    6) Make grocery shopping a priority. I try to go shopping every 1.5-2 weeks. I have found that when I am not scrounging for food to make for dinner or lunches I am less stressed. We also eat healthier with fruits and healthy options immediately available.

    I might have more but it’s Monday morning and I’m tired. It may seem robotic, but since incorporating more consistency I have been less stressed out.

    • HogwartsProfessor says:

      Those are all good tips even if you don’t have kids. I’m going to see if I can incorporate any of them. The dinner thing, I would add that I try to make my lunch for the next day when I make my dinner, so I’m not freaking out the next day trying to find something to take so I don’t have to eat out of the vending machine.

  17. gafpromise says:

    “downtime during meal preparation” – Are they using a Crock Pot exclusively? Or microwaving their frozen burrito and using those two minutes to work?

  18. skormos says:

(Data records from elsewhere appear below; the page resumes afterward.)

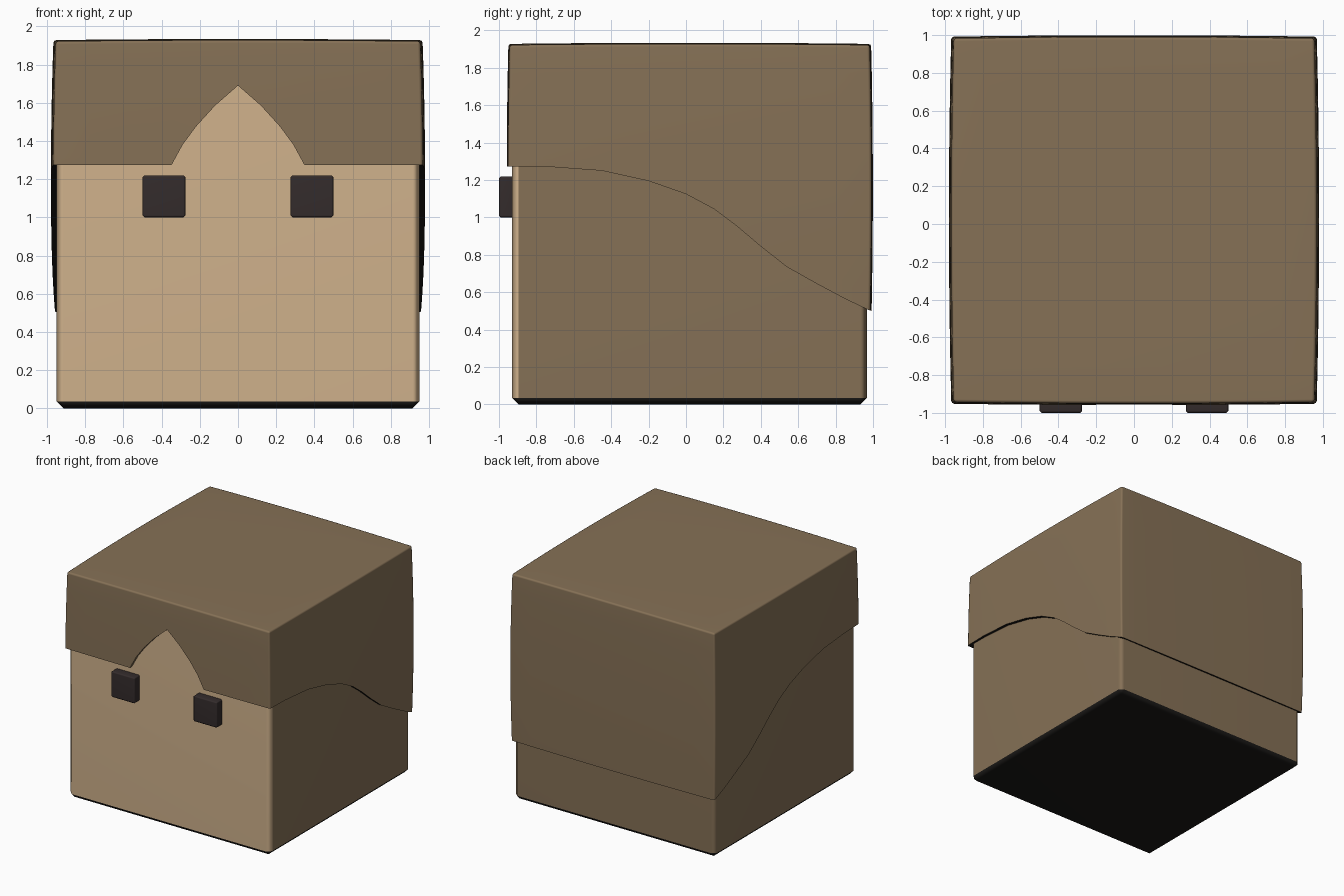
import bpy, bmesh, math
from mathutils import Vector

if "Cube" in bpy.data.objects:
    bpy.data.objects.remove(bpy.data.objects["Cube"])


def material(name, rgb):
    m = bpy.data.materials.new(name)
    m.diffuse_color = (*rgb, 1)
    m.use_nodes = True
    m.node_tree.nodes["Principled BSDF"].inputs["Base Color"].default_value = m.diffuse_color
    return m


BROWN = material("brown", (0.238, 0.165, 0.093))
TAN = material("tan", (0.631, 0.445, 0.262))
DARK = material("near_black", (0.010, 0.009, 0.008))
EYE = material("eye_dark", (0.034, 0.025, 0.025))


def add(name, bm, mats):
    bmesh.ops.recalc_face_normals(bm, faces=bm.faces[:])
    me = bpy.data.meshes.new(name)
    bm.to_mesh(me)
    bm.free()
    ob = bpy.data.objects.new(name, me)
    bpy.context.collection.objects.link(ob)
    for m in mats:
        me.materials.append(m)
    return ob


def box_mesh(lo, hi, cuts=0):
    bm = bmesh.new()
    bmesh.ops.create_cube(bm, size=1)
    if cuts:
        bmesh.ops.subdivide_edges(bm, edges=bm.edges[:], cuts=cuts, use_grid_fill=True)
    for v in bm.verts:
        v.co = Vector([l + (c + 0.5) * (h - l) for c, l, h in zip(v.co, lo, hi)])
    return bm


def bevel(bm, width, segments=1):
    edges = [e for e in bm.edges if e.calc_face_angle(0) > math.radians(50)]
    bmesh.ops.bevel(bm, geom=edges, offset=width, segments=segments,
                    affect='EDGES', profile=0.5)


def prism(name, pts, direction):
    bm = bmesh.new()
    face = bm.faces.new([bm.verts.new(p) for p in pts])
    ext = bmesh.ops.extrude_face_region(bm, geom=[face])
    bmesh.ops.translate(bm, vec=direction,
                        verts=[g for g in ext["geom"] if isinstance(g, bmesh.types.BMVert)])
    ob = add(name, bm, [])
    ob.hide_render = True
    return ob


def activate(ob):
    bpy.ops.object.select_all(action='DESELECT')
    ob.select_set(True)
    bpy.context.view_layer.objects.active = ob


def smooth(ob):
    activate(ob)
    bpy.ops.object.shade_smooth_by_angle(angle=math.radians(50))
    w = ob.modifiers.new("flat_normals", 'WEIGHTED_NORMAL')
    w.keep_sharp = True


# head block: tan front, brown sides, dark underside
bm = box_mesh((-0.95, -0.93, 0), (0.95, 0.967, 1.9))
bevel(bm, 0.035)
head = add("head", bm, [BROWN, TAN, DARK])
for p in head.data.polygons:
    if p.normal.z < -0.5:
        p.material_index = 2
    elif p.normal.y < -0.5:
        p.material_index = 1
smooth(head)

# hair cap: slightly bulging box
bm = box_mesh((-1, -1, -1), (1, 1, 1), 9)
for v in bm.verts:
    x, y, z = v.co
    v.co.x = x * (0.955 + 0.012 * (1 - y * y) + 0.013 * (1 - z * z))
    v.co.y = 0.02 + y * (0.963 + 0.007 * (1 - x * x) + 0.009 * (1 - z * z))
    v.co.z = 1.16 + z * (0.762 + 0.006 * (1 - x * x) + 0.006 * (1 - y * y))
bevel(bm, 0.015, 2)
hair = add("hair", bm, [BROWN, DARK])

# lower hairline sweeping down to the back
line = [(-1.2, 1.275), (-0.75, 1.272), (-0.45, 1.25), (-0.2, 1.195), (0, 1.125),
        (0.15, 1.045), (0.27, 0.955), (0.4, 0.845), (0.54, 0.735), (0.7, 0.645),
        (0.85, 0.565), (0.97, 0.508), (1.2, 0.43)]
side_cutter = prism("side_cutter",
                    [(-1.3, y, z) for y, z in line + [(1.2, 0), (-1.2, 0)]],
                    (2.6, 0, 0))

# pointed notch above the face
half = [(0.35, 1.15), (0.35, 1.27), (0.29, 1.38), (0.22, 1.475), (0.12, 1.585)]
notch = half + [(0, 1.69)] + [(-x, z) for x, z in reversed(half)]
notch_cutter = prism("notch_cutter", [(x, -1.3, z) for x, z in notch], (0, 0.4, 0))

activate(hair)
for cutter in (side_cutter, notch_cutter):
    b = hair.modifiers.new("cut", 'BOOLEAN')
    b.operation, b.solver, b.object = 'DIFFERENCE', 'EXACT', cutter
    bpy.ops.object.modifier_apply(modifier=b.name)
    bpy.data.objects.remove(cutter, do_unlink=True)

# dark underside rim, leaving the notch brown
for p in hair.data.polygons:
    c = p.center
    in_notch = abs(c.x) < 0.36 and c.y < -0.8 and c.z > 1.28
    p.material_index = 1 if p.normal.z < -0.3 and not in_notch else 0
smooth(hair)

# raised square eyes
for name, s in (("left_eye", -1), ("right_eye", 1)):
    xs = sorted((s * 0.275, s * 0.5))
    bm = box_mesh((xs[0], -1.0, 1.0), (xs[1], -0.915, 1.22))
    bevel(bm, 0.01)
    smooth(add(name, bm, [EYE]))
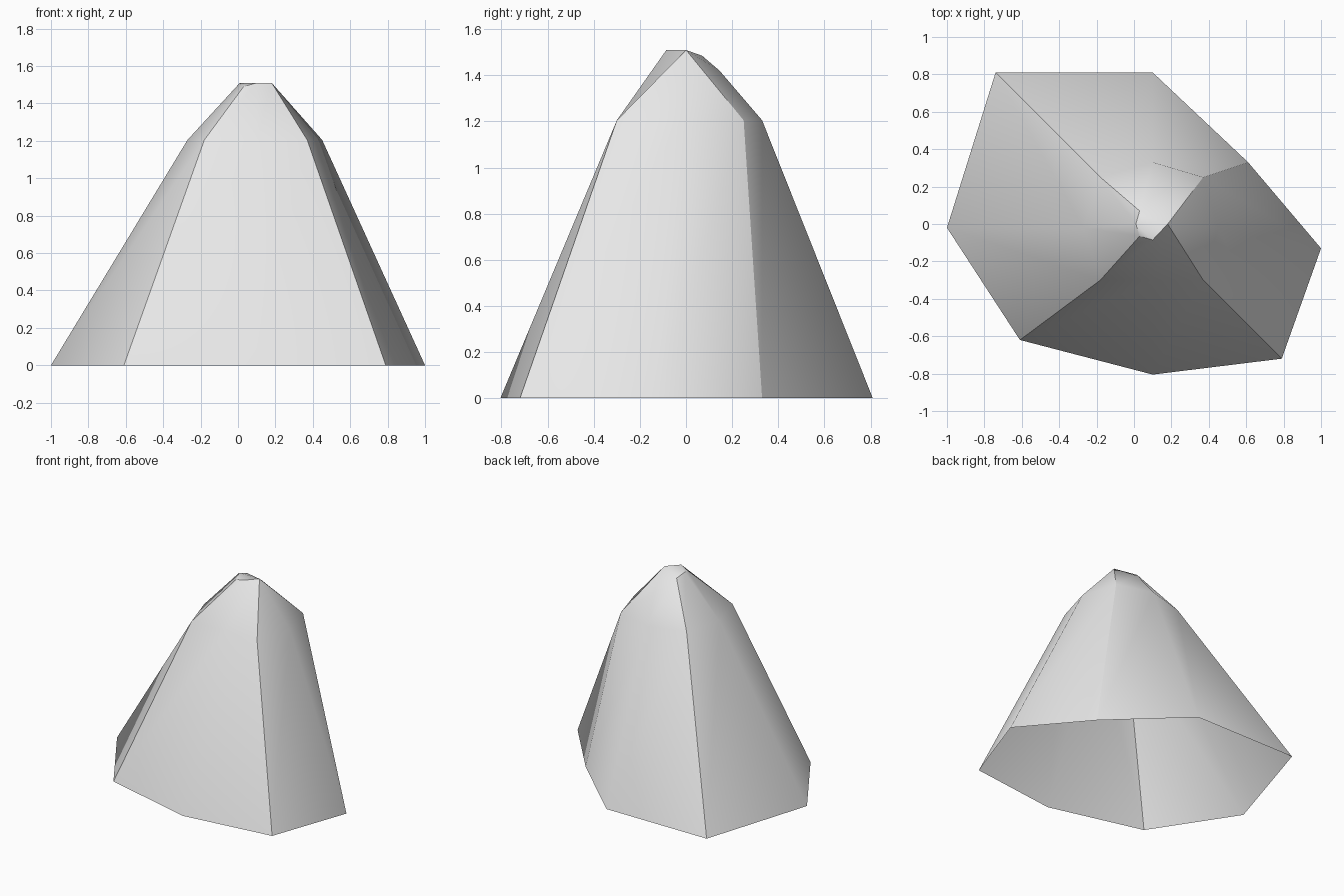
import bpy
import bmesh

cube = bpy.data.objects.get("Cube")
if cube:
    bpy.data.objects.remove(cube, do_unlink=True)

# Material
grey = bpy.data.materials.new("light_grey")
grey.use_nodes = True
colour = (0.8, 0.8, 0.8, 1)
grey.diffuse_color = colour
grey.node_tree.nodes["Principled BSDF"].inputs["Base Color"].default_value = colour

# Outline rings, counter-clockwise from the front corner at -x
base = [(-0.61, -0.62), (0.1, -0.805), (0.79, -0.72), (1, -0.13),
        (0.61, 0.33), (0.1, 0.81), (-0.74, 0.81), (-1, -0.02)]
shoulder = [(-0.18, -0.3), (0.1, -0.3), (0.37, -0.3), (0.45, -0.02),
            (0.37, 0.25), (0.1, 0.33), (-0.18, 0.25), (-0.27, -0.02)]
peak = (0.18, 0, 1.51)
summit = [(0.03, -0.065, 1.49), (0.1, -0.085, 1.51), peak, peak, peak,
          (0.1, 0.146, 1.42), (0.03, 0.07, 1.485), (0.01, 0, 1.51)]

bm = bmesh.new()
low = [bm.verts.new((x, y, 0)) for x, y in base]
mid = [bm.verts.new((x, y, 1.205)) for x, y in shoulder]
shared = {p: bm.verts.new(p) for p in summit}
top = [shared[p] for p in summit]


def add_face(*verts):
    face = bm.faces.new(list(dict.fromkeys(verts)))
    face.smooth = True


# Rock sides, open underneath; the +x side closes to a point
count = len(low)
for lower, upper in ((low, mid), (mid, top)):
    for i in range(count):
        j = (i + 1) % count
        add_face(lower[i], lower[j], upper[j], upper[i])

# Small cap over the summit
front_left, front, tip, _, _, back, back_left, side = top
add_face(side, front_left, front)
add_face(side, front, tip)
add_face(side, tip, back_left)
add_face(back_left, tip, back)


def sharpen(a, b):
    edge = bm.edges.get((a, b))
    if edge:
        edge.smooth = False


# Creases down the four corners and round the front of the cap
for i in range(0, count, 2):
    sharpen(low[i], mid[i])
    sharpen(mid[i], top[i])
rim = [back_left, side, front_left, front, tip]
for a, b in zip(rim, rim[1:]):
    sharpen(a, b)

mesh = bpy.data.meshes.new("rock_peak")
bm.to_mesh(mesh)
bm.free()
mesh.materials.append(grey)
rock = bpy.data.objects.new("rock_peak", mesh)
bpy.context.collection.objects.link(rock)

    Sacrificing sleep is the absolute worst thing you can do. And, I don’t know about the rest of the people out there but, when I’m prepping my dinner, it’s not “down-time” it’s “prepping my dinner”. It’s hard to do anything other than cooking, while cooking.

  19. HogwartsProfessor says:

    When I was finishing my last book, my time went like this:
    –Work all day.
    –Come home.
    –If warm out, take a walk; if not, do Pilates (unless too tired from workday).
    –Make dinner.
    –Eat dinner while reading a book or checking email.
    –Write until about 11 or 12.
    –Get up and do it all over again.

    I have never been so exhausted. I wish I could afford to work part time while I finish the current one. Especially since the day job has been piling it on and at night there is now my bf to talk to.

  20. Sad Sam says:

    Resolve to live in a slightly messy home. At any time during the week there are dishes in the sink or dishes in the dishwasher that need to get put away or laundry that needs to be put away or other tidying that needs to be done. When I work 12 hours a day there is little time to get that stuff done unless I hire someone (and while I want to hire someone I don’t want to pay someone to do it). My housekeeping goals consist of making the bed every day, hanging up my work clothes each night (or otherwise managing them, i.e. off to dry cleaner into hamper) and 15 minutes of something else. That 15 minutes could be dishes, could be laundry, could be putting the holiday stuff away, could be cleaning the toilet and sink, but only 15 mins.

    I would rather work out, spend time with hubby or dog, or relax than clean.